This possible total $288.17 TMIST payment ($150 + $138.17) for each follow-up exam for uninsured patients may be triple that paid to providers for such services by major breast cancer care charitable organizations.

A recently approved $30,000 reimbursement advance can help select facilities immediately hire a research assistant as an on-site coordinator and avoid added responsibilities to existing staff. This can be particularly impactful for sites in underserved areas — including small and rural practice providers.

The study provides additional payment to sites for submission of biopsy, blood and buccal smear samples that patients are asked to provide. These submissions will create the world’s largest breast cancer screening biorepository to help tailor future, risk-based screening policy.

Approximately 70 sites are now open and accruing patients. The trial will add at least 70 more sites and enroll 165,000 healthy women, ages 45 to 74, who are already planning to get routine mammograms.

As a great many — perhaps more than 20 — papers may ultimately be produced from TMIST data, site investigators will have a great opportunity to author or coauthor publications in major medical journals.

Given the large trial size (165,000 patients), TMIST dwarfs most treatment or industry-sponsored studies and allows for significant reimbursement that more than pays for resources needed for trial participation.

TMIST is necessary to inform tomosynthesis clinical and payment updates. Decision makers rarely update clinical or payment policy without such a large RCT in the evidence base.
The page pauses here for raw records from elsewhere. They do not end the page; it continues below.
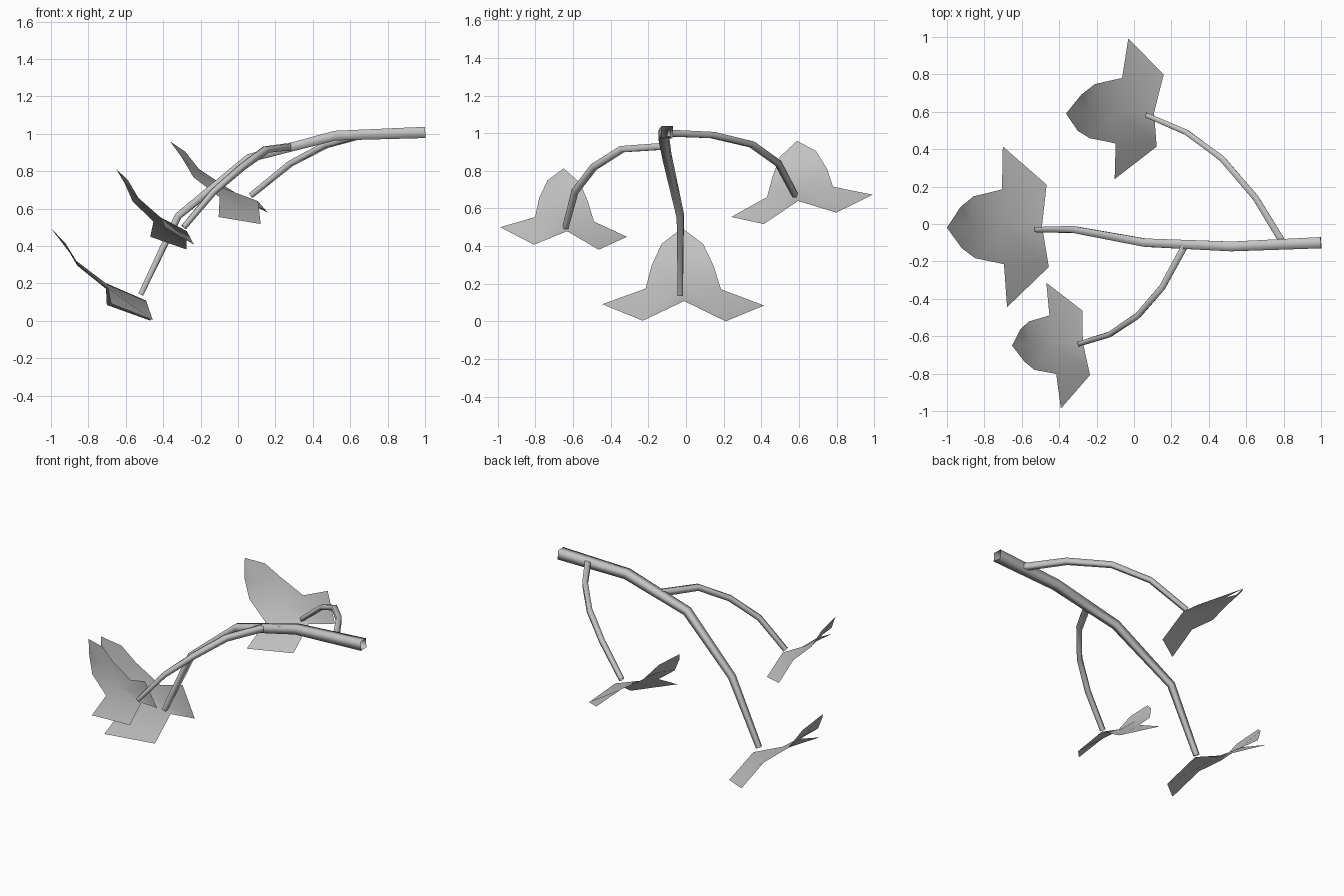
import bpy
import bmesh
from mathutils import Vector, Matrix

cube = bpy.data.objects.get("Cube")
if cube:
    bpy.data.objects.remove(cube, do_unlink=True)

# Single plain grey for the whole plant
grey = bpy.data.materials.new("plain_grey")
grey.use_nodes = True
colour = (0.55, 0.55, 0.55, 1.0)
grey.diffuse_color = colour
grey.node_tree.nodes["Principled BSDF"].inputs["Base Color"].default_value = colour


def add_object(name, bm):
    for face in bm.faces:
        face.smooth = True
    mesh = bpy.data.meshes.new(name)
    bm.to_mesh(mesh)
    bm.free()
    mesh.materials.append(grey)
    obj = bpy.data.objects.new(name, mesh)
    bpy.context.collection.objects.link(obj)
    return obj


def square_tube(name, path, start, end):
    """Open, tapering four-sided tube swept along a path."""
    points = [Vector(p) for p in path]
    last = len(points) - 1
    bm = bmesh.new()
    rings = []
    for i, point in enumerate(points):
        before = points[max(i - 1, 0)]
        after = points[min(i + 1, last)]
        along = (after - before).normalized()
        side = along.cross(Vector((0, 0, 1))).normalized()
        up = side.cross(along)
        half = start + (end - start) * i / last
        rings.append([bm.verts.new(point + half * (a * side + b * up))
                      for a, b in ((-1, -1), (1, -1), (1, 1), (-1, 1))])
    for lower, upper in zip(rings, rings[1:]):
        for j in range(4):
            k = (j + 1) % 4
            bm.faces.new((lower[j], lower[k], upper[k], upper[j]))
    bmesh.ops.recalc_face_normals(bm, faces=bm.faces[:])
    return add_object(name, bm)


# Half of a three-lobed leaf: x to the side, y forward, z up
LEAF = {
    "base": (0, -0.104, 0.17),
    "centre": (0, 0.103, 0.054),
    "middle": (0, 0.296, 0),
    "tip": (0, 0.512, 0),
    "corner": (0.22, -0.207, 0.13),
    "lobe": (0.43, 0, 0),
    "notch": (0.2, 0.074, 0.043),
    "edge": (0.165, 0.265, -0.005),
    "shoulder": (0.11, 0.4, 0.01),
}
LEAF_FACES = (
    "base corner centre", "corner notch centre", "corner lobe notch",
    "centre notch edge middle", "middle edge shoulder", "middle shoulder tip",
)


def leaf(name, middle, tip, side, size):
    bm = bmesh.new()
    verts = {key: bm.verts.new(co) for key, co in LEAF.items()}
    for names in LEAF_FACES:
        bm.faces.new([verts[key] for key in names.split()])
    obj = add_object(name, bm)
    mirror = obj.modifiers.new("other_half", "MIRROR")
    mirror.use_axis = (True, False, False)
    # Orient by the forward and sideways directions
    forward = (Vector(tip) - Vector(middle)).normalized()
    across = Vector(side)
    across = (across - across.dot(forward) * forward).normalized()
    turn = Matrix((across, forward, across.cross(forward))).transposed()
    obj.matrix_world = (Matrix.Translation(middle) @ turn.to_4x4()
                        @ Matrix.Scale(size, 4))
    return obj


# Main stem and its two side twigs
square_tube("main_stem", [
    (1, -0.1, 1.007), (0.52, -0.12, 0.99), (0.06, -0.1, 0.87),
    (-0.32, -0.03, 0.56), (-0.52, -0.03, 0.14)], 0.03, 0.014)
square_tube("left_twig", [
    (0.79, -0.09, 1), (0.65, 0.14, 0.99), (0.47, 0.35, 0.94),
    (0.28, 0.49, 0.84), (0.07, 0.58, 0.67)], 0.018, 0.013)
square_tube("right_twig", [
    (0.27, -0.12, 0.93), (0.15, -0.34, 0.915), (0.02, -0.49, 0.82),
    (-0.13, -0.59, 0.69), (-0.29, -0.64, 0.5)], 0.018, 0.013)

# One leaf at the end of each
leaf("end_leaf", (-0.69, -0.015, 0.088), (-1, -0.02, 0.495), (-0.02, 0.85, -0.01), 1)
leaf("right_leaf", (-0.43, -0.65, 0.475), (-0.65, -0.65, 0.81), (-0.08, 0.68, -0.05), 0.79)
leaf("left_leaf", (-0.067, 0.616, 0.614), (-0.37, 0.59, 0.967), (0.074, 0.747, 0.116), 0.89)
Visit acr.org/TMIST to get more information on how your practice can become a TMIST site.

Email TMIST@acr.org with any questions you may have about TMIST.